'''

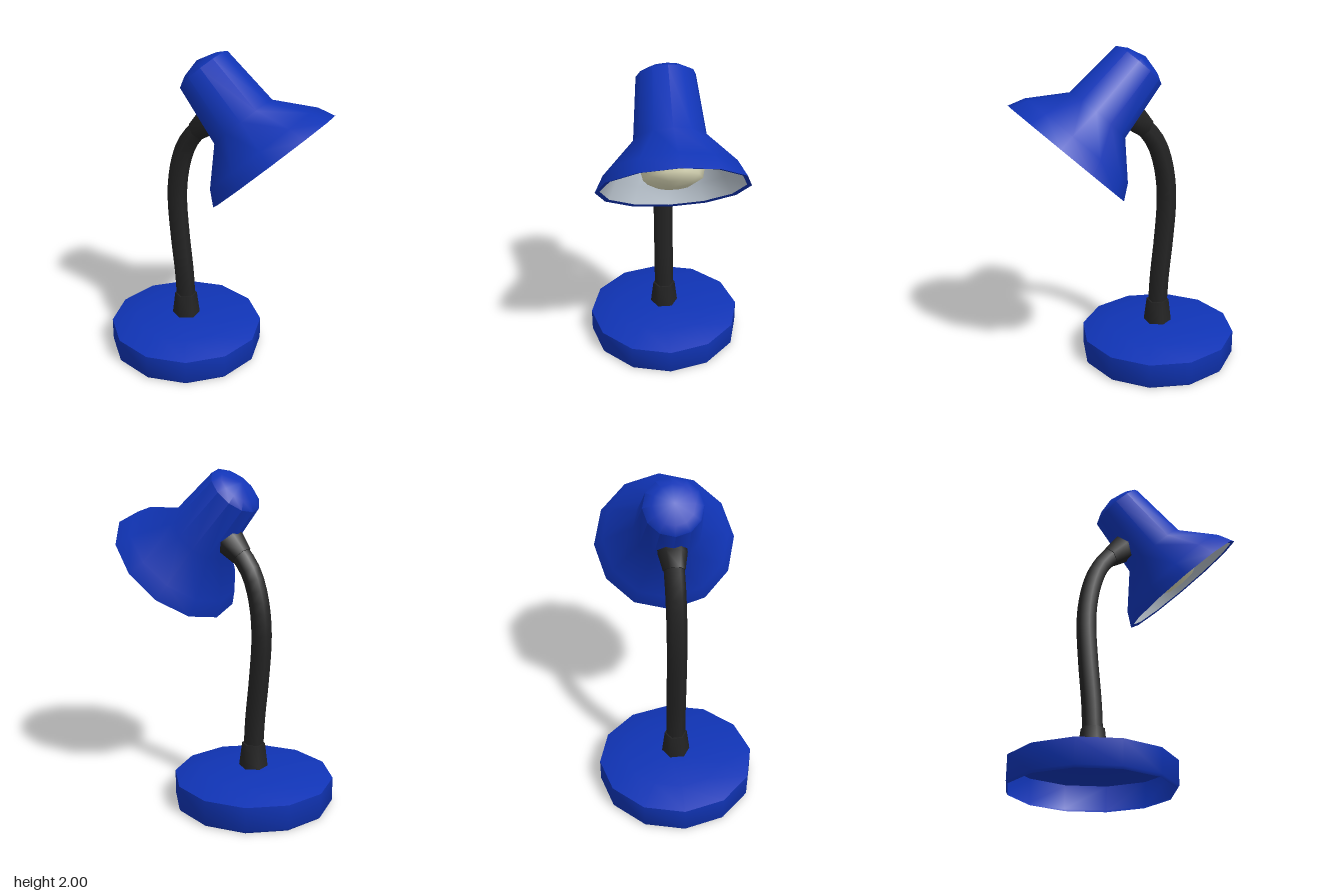
import * as THREE from 'three';
import { toCreasedNormals } from 'three/addons/utils/BufferGeometryUtils.js';

const material = (name, color, side = THREE.FrontSide) => {
  const m = new THREE.MeshStandardMaterial({ color, side });
  m.name = name;
  return m;
};

// Revolve a profile of [radius, height] pairs, keeping strong edges sharp
function lathe(name, profile, sides, mat, crease = 1) {
  const points = profile.map(([r, y]) => new THREE.Vector2(r, y));
  const mesh = new THREE.Mesh(toCreasedNormals(new THREE.LatheGeometry(points, sides), crease), mat);
  mesh.name = name;
  return mesh;
}

export function createModel() {
  const blue = material('blue enamel', 0x1034b6, THREE.DoubleSide);
  const black = material('black rubber', 0x232323);
  const white = material('reflector grey', 0xbcc6d0, THREE.DoubleSide);
  const cream = material('bulb cream', 0xdedcba);

  const lamp = new THREE.Group();
  lamp.name = 'deskLamp';
  const baseX = -0.215;

  // Hollow base, open underneath
  const base = lathe('base', [
    [0.475, 0], [0.485, 0.015], [0.485, 0.16], [0.325, 0.21], [0.08, 0.22], [0, 0.22],
  ], 12, blue);
  base.position.x = baseX;
  lamp.add(base);

  // Tapered socket at the foot of the stem
  const socket = lathe('stemSocket', [[0, 0.2], [0.09, 0.2], [0.07, 0.365], [0, 0.365]], 6, black, 1.2);
  socket.position.x = baseX;
  lamp.add(socket);

  // Bent gooseneck stem
  const path = new THREE.CatmullRomCurve3([
    [-0.215, 0.34], [-0.225, 0.52], [-0.25, 0.77], [-0.266, 1.0], [-0.262, 1.13],
    [-0.237, 1.28], [-0.19, 1.41], [-0.12, 1.505], [-0.05, 1.57],
  ].map(([x, y]) => new THREE.Vector3(x, y, 0)));
  const stem = new THREE.Mesh(new THREE.TubeGeometry(path, 20, 0.06, 6), black);
  stem.name = 'stem';
  lamp.add(stem);

  // Collar joining the stem to the shade
  const collar = lathe('shadeCollar', [[0, 0], [0.065, 0], [0.086, 0.1], [0.086, 0.17], [0, 0.17]], 6, black, 1.2);
  collar.position.set(-0.12, 1.505, 0);
  collar.rotation.z = -0.83;
  lamp.add(collar);

  // Tilted head: local origin at the rim centre, +y toward the closed end
  const head = new THREE.Group();
  head.name = 'head';
  head.position.set(0.3775, 1.4075, 0);
  head.rotation.z = 0.7615;
  head.add(
    lathe('shade', [
      [0.405, 0.006], [0.4315, 0], [0.383, 0.094], [0.206, 0.285],
      [0.17, 0.655], [0.12, 0.685], [0, 0.72],
    ], 12, blue),
    lathe('reflector', [
      [0, 0.66], [0.14, 0.62], [0.18, 0.29], [0.355, 0.1], [0.405, 0.006],
    ], 12, white),
    lathe('bulb', [
      [0, 0.01], [0.1, 0.02], [0.165, 0.055], [0.185, 0.14], [0.15, 0.23], [0.08, 0.32], [0.06, 0.6],
    ], 10, cream, 1.4),
  );
  lamp.add(head);
  return lamp;
}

'''

■ Problem requirements: Since only the text is needed, retype the data above exactly and omit the pictures.

■ Response area:
import * as THREE from 'three';
import { toCreasedNormals } from 'three/addons/utils/BufferGeometryUtils.js';

const material = (name, color, side = THREE.FrontSide) => {
  const m = new THREE.MeshStandardMaterial({ color, side });
  m.name = name;
  return m;
};

// Revolve a profile of [radius, height] pairs, keeping strong edges sharp
function lathe(name, profile, sides, mat, crease = 1) {
  const points = profile.map(([r, y]) => new THREE.Vector2(r, y));
  const mesh = new THREE.Mesh(toCreasedNormals(new THREE.LatheGeometry(points, sides), crease), mat);
  mesh.name = name;
  return mesh;
}

export function createModel() {
  const blue = material('blue enamel', 0x1034b6, THREE.DoubleSide);
  const black = material('black rubber', 0x232323);
  const white = material('reflector grey', 0xbcc6d0, THREE.DoubleSide);
  const cream = material('bulb cream', 0xdedcba);

  const lamp = new THREE.Group();
  lamp.name = 'deskLamp';
  const baseX = -0.215;

  // Hollow base, open underneath
  const base = lathe('base', [
    [0.475, 0], [0.485, 0.015], [0.485, 0.16], [0.325, 0.21], [0.08, 0.22], [0, 0.22],
  ], 12, blue);
  base.position.x = baseX;
  lamp.add(base);

  // Tapered socket at the foot of the stem
  const socket = lathe('stemSocket', [[0, 0.2], [0.09, 0.2], [0.07, 0.365], [0, 0.365]], 6, black, 1.2);
  socket.position.x = baseX;
  lamp.add(socket);

  // Bent gooseneck stem
  const path = new THREE.CatmullRomCurve3([
    [-0.215, 0.34], [-0.225, 0.52], [-0.25, 0.77], [-0.266, 1.0], [-0.262, 1.13],
    [-0.237, 1.28], [-0.19, 1.41], [-0.12, 1.505], [-0.05, 1.57],
  ].map(([x, y]) => new THREE.Vector3(x, y, 0)));
  const stem = new THREE.Mesh(new THREE.TubeGeometry(path, 20, 0.06, 6), black);
  stem.name = 'stem';
  lamp.add(stem);

  // Collar joining the stem to the shade
  const collar = lathe('shadeCollar', [[0, 0], [0.065, 0], [0.086, 0.1], [0.086, 0.17], [0, 0.17]], 6, black, 1.2);
  collar.position.set(-0.12, 1.505, 0);
  collar.rotation.z = -0.83;
  lamp.add(collar);

  // Tilted head: local origin at the rim centre, +y toward the closed end
  const head = new THREE.Group();
  head.name = 'head';
  head.position.set(0.3775, 1.4075, 0);
  head.rotation.z = 0.7615;
  head.add(
    lathe('shade', [
      [0.405, 0.006], [0.4315, 0], [0.383, 0.094], [0.206, 0.285],
      [0.17, 0.655], [0.12, 0.685], [0, 0.72],
    ], 12, blue),
    lathe('reflector', [
      [0, 0.66], [0.14, 0.62], [0.18, 0.29], [0.355, 0.1], [0.405, 0.006],
    ], 12, white),
    lathe('bulb', [
      [0, 0.01], [0.1, 0.02], [0.165, 0.055], [0.185, 0.14], [0.15, 0.23], [0.08, 0.32], [0.06, 0.6],
    ], 10, cream, 1.4),
  );
  lamp.add(head);
  return lamp;
}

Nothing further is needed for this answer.